- Absence crisis: the child seems to have his gaze lost and fixed on a precise point. Mild muscle spasms may be present. This causes problems with attention and concentration in the child.
- Clonic seizures: cause repetitive sudden movements on both sides of the body.
- Tonic seizures: produce muscle stiffness, especially in the back, arms and legs.
- Myoclonic seizures: cause sudden jerking movements in the upper body, mainly in the arms and legs (and sometimes throughout the body). Its duration is very short, barely a few seconds.
- Tonic-clonic seizures: cause a mixture of symptoms generated by tonic and clonic seizures, such as muscle stiffness and sudden movements in the arms and legs. These are the most serious crises.
- Atonic seizures: they generate great hypotonia (decrease in muscle tone), causing the boy to fall suddenly or hit his head when falling by his own weight.
The most common causes of childhood epilepsy can be genetic and hereditary, due to trauma, abnormalities in brain development, infections and diseases, metabolic disorders, tumors and other issues. In fact, anything that disrupts a normal pattern of brain activity can cause epilepsy.
Genetic factors, such as mutations, play an important role in certain types of epilepsy which have a strong hereditary component. In some cases, gene changes can occur spontaneously and without a family history. For example, mutations affecting ion channels, such as those in the SCN1A gene, responsible for epileptic seizures that occur in severe myoclonic epilepsy in children or Dravet syndrome, have been described.
Brain damage can also be a determining factor in the onset of childhood epilepsy. this it can come from different stages of growth: during pregnancy, in infancy or adolescence. Blood vessel malformations and cerebrovascular disease can also be factors responsible for the onset of a seizure disorder.
Other diseases such as cerebral palsy or metabolic disorders such as phenylketonuria may be linked to childhood epilepsy. It is estimated that 20% of epileptic seizures have their origin in neurodevelopmental disorders and the most frequent usually occur in children with autism spectrum disorders and severe intellectual disability.
Doses of antiepileptics are used to treat childhood epilepsy, which are usually given depending on the type of epilepsy, age and weight of the affected child, divided over two or three daily doses. The neurologist is responsible for monitoring pharmacological treatment, Taking into account possible side effects and interactions with other drugs. Correct diagnosis is also essential.
Most monotherapy treatments (known as monotherapy) are effective in reducing and eliminating the incidence of seizures without any significant side effects.
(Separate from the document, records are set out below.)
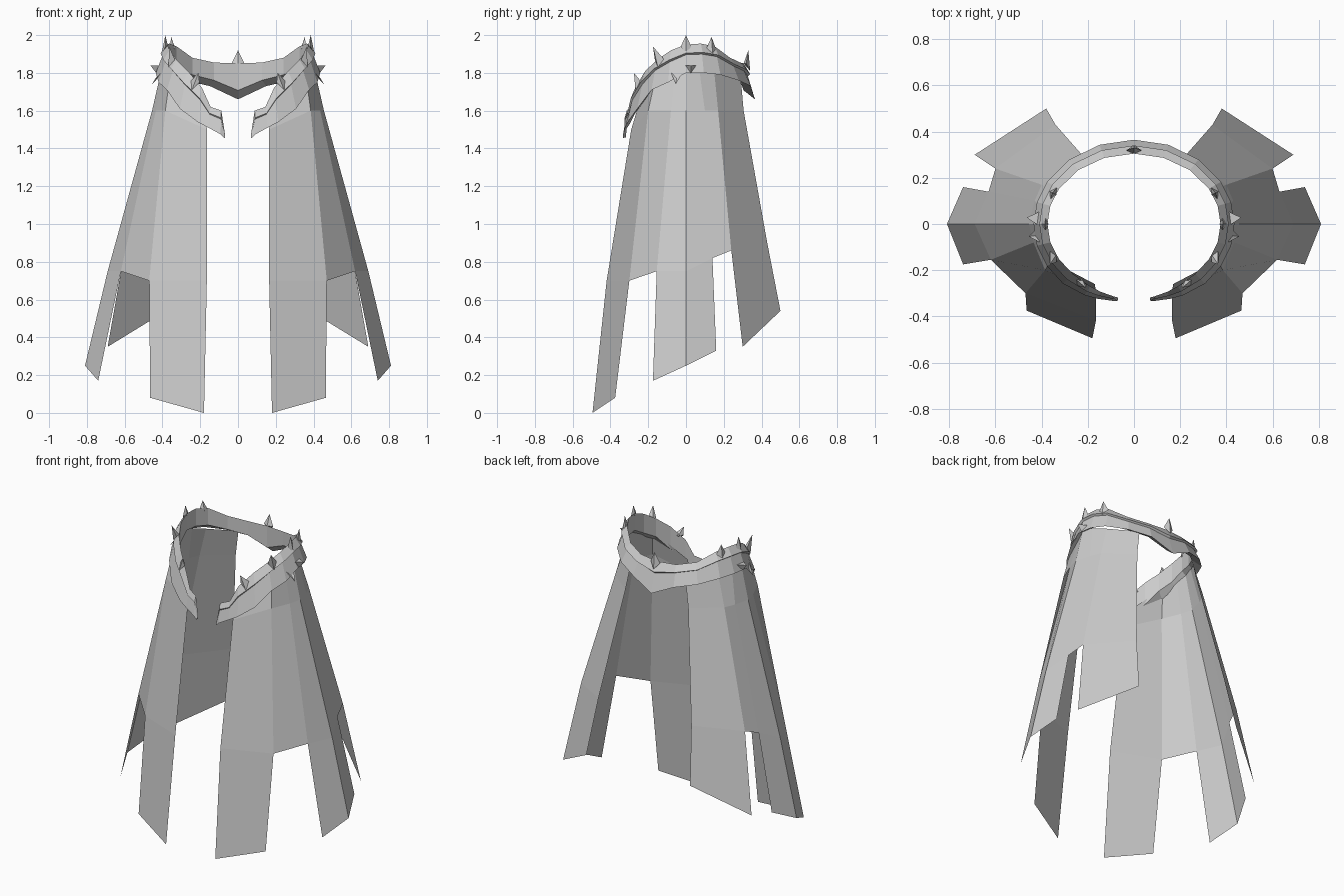
import bpy
import bmesh
from math import sin, cos, radians

cube = bpy.data.objects.get("Cube")
if cube:
    bpy.data.objects.remove(cube, do_unlink=True)

grey = bpy.data.materials.new("plain grey")
grey.use_nodes = True
colour = (0.6, 0.6, 0.6, 1)
grey.diffuse_color = colour
grey.node_tree.nodes["Principled BSDF"].inputs["Base Color"].default_value = colour


def make_object(name, points, faces, mirrored=True, closed=True):
    """Build one flat-shaded part, mirrored to the other side of the body."""
    mesh = bpy.data.meshes.new(name)
    mesh.from_pydata(points, [], faces)
    if closed:
        bm = bmesh.new()
        bm.from_mesh(mesh)
        bmesh.ops.recalc_face_normals(bm, faces=bm.faces)
        bm.to_mesh(mesh)
        bm.free()
    mesh.materials.append(grey)
    part = bpy.data.objects.new(name, mesh)
    bpy.context.collection.objects.link(part)
    if mirrored:
        mirror = part.modifiers.new("Mirror", "MIRROR")
        mirror.use_axis[0] = True
        mirror.merge_threshold = 0.0005
    return part


def waist(angle, offset, height):
    """Point around the waist; angle runs from the back to the front."""
    a = radians(angle)
    return ((0.38 + offset) * sin(a), (0.31 + offset) * cos(a), height)


def strip(columns, rows):
    """Quads joining neighbouring columns of a grid stored column by column."""
    return [(c * rows + r, c * rows + r + 1, (c + 1) * rows + r + 1, (c + 1) * rows + r)
            for c in range(columns - 1) for r in range(rows - 1)]


# Cloth seams: waist, hip, hem of the short panels, hem of the long panels
front_inner = [(.17, -.26, 1.6), (.165, -.29, 1.5), (.165, -.42, .7), (.18, -.495, 0)]
front_outer = [(.36, -.16, 1.78), (.385, -.2, 1.6), (.47, -.3, .7), (.465, -.375, .08)]
side_front = [(.385, -.06, 1.8), (.435, -.08, 1.6), (.62, -.155, .75), (.74, -.175, .17)]
side_ridge = [(.4, 0, 1.84), (.455, 0, 1.6), (.69, 0, .75), (.81, 0, .25)]
side_back = [(.385, .07, 1.82), (.43, .1, 1.6), (.63, .14, .82), (.74, .16, .33)]
back_outer = [(.34, .15, 1.8), (.4, .17, 1.6), (.6, .24, .86), (.69, .3, .35)]
back_inner = [(.2, .29, 1.77), (.23, .305, 1.6), (.34, .43, .9), (.38, .5, .54)]

panels = {
    "front_panel": ([front_inner, front_outer], 4),
    "front_short_panel": ([front_outer, side_front], 3),
    "side_panel": ([side_front, side_ridge, side_back], 4),
    "back_short_panel": ([side_back, back_outer], 3),
    "back_panel": ([back_outer, back_inner], 4),
}
for name, (seams, rows) in panels.items():
    points = [p for seam in seams for p in seam[:rows]]
    make_object(name, points, strip(len(seams), rows), closed=False)

# Belt: stations of angle, top height and bottom height, from back to front tip
stations = [
    (0, 1.85, 1.66), (20, 1.855, 1.73), (40, 1.88, 1.76), (60, 1.94, 1.79),
    (75, 1.955, 1.8), (90, 1.95, 1.8), (105, 1.92, 1.75), (120, 1.87, 1.71),
    (135, 1.81, 1.61), (150, 1.72, 1.54), (158, 1.62, 1.51), (167, 1.6, 1.475),
    (170, 1.47, 1.455),
]
belt_points = []
for angle, top, bottom in stations:
    depth = top - bottom
    section = [(-.005, top), (.03, top - depth * .3), (.018, top - depth * .36),
               (.055, bottom), (-.005, bottom + depth * .25)]
    # The front ends thin out into blades
    thin = min(1, (180 - angle) / 40)
    belt_points += [waist(angle, .02 * (1 - thin) + o * thin, z) for o, z in section]
size = 5
belt_faces = []
for s in range(len(stations) - 1):
    for k in range(size):
        n = (k + 1) % size
        belt_faces.append((s * size + k, s * size + n, (s + 1) * size + n, (s + 1) * size + k))
last = (len(stations) - 1) * size
belt_faces.append(tuple(range(last, last + size)))
make_object("belt", belt_points, belt_faces)


def spike(name, angle, offset, base, tip_offset, tip, spread=5, mirrored=True, lean=0):
    """Four-sided thorn standing on the belt, base stretched along the belt."""
    ring = [waist(angle - spread, offset, base), waist(angle, offset + .02, base - .04),
            waist(angle + spread, offset, base), waist(angle, offset - .015, base)]
    sides = [(k, (k + 1) % 4, 4) for k in range(4)]
    points = ring + [waist(angle + lean, tip_offset, tip)]
    make_object(name, points, sides + [(3, 2, 1, 0)], mirrored)


# Crown-like spikes along the top edge
spike("back_spike", 0, .01, 1.85, .02, 1.92, mirrored=False)
spike("rear_side_spike", 65, .005, 1.93, .01, 1.99)
spike("side_spike", 90, .005, 1.94, .005, 2)
spike("fore_side_spike", 116, .01, 1.87, .04, 1.94, lean=4)
spike("front_spike", 143, .005, 1.75, .015, 1.8, lean=5)

# Thorns pointing outward from the hips
spike("upper_hip_thorn", 86, .035, 1.84, .085, 1.84)
spike("lower_hip_thorn", 98, .04, 1.8, .08, 1.74)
However, periodic checks are usually performed with tests such as electroencephalography, to collect data on the functioning of brain activity; and blood tests, to assess tolerance and levels of the drug in the blood plasma.
Sometimes a small number of epilepsies can be difficult to control and it is necessary to introduce several drugs at once, which leads to an increased risk of interactions and side effects. In cases where drug treatment does not work and the child resists its effects, surgery may be considered as an alternative.
Surgery is considered taking into account the area of the brain from which the seizures originate (Epileptic focus). An extirpation of this area can be performed; cutting off several areas of the brain so that the seizures do not spread; a callosotomy can be performed, which involves severing the network of neural connections between the hemispheres; or perform a hemispherectomy, in which half of the cerebral cortex or hemisphere is removed, a drastic technique used only as a last resort.
- Cerdà, JM, Argani, MT, Llerda, JM, González, FL, Puig, XS and Rieger, JS (2016). Official guide of the Spanish Society of Neurology for the clinical practice of epilepsy. Neurology, 31 (2), 121-129.
- Travé, TD, Petri, MEY and Victoriano, FG (2007). Descriptive study of childhood epilepsy. Journal of Neurology, 44 (12), 720-724.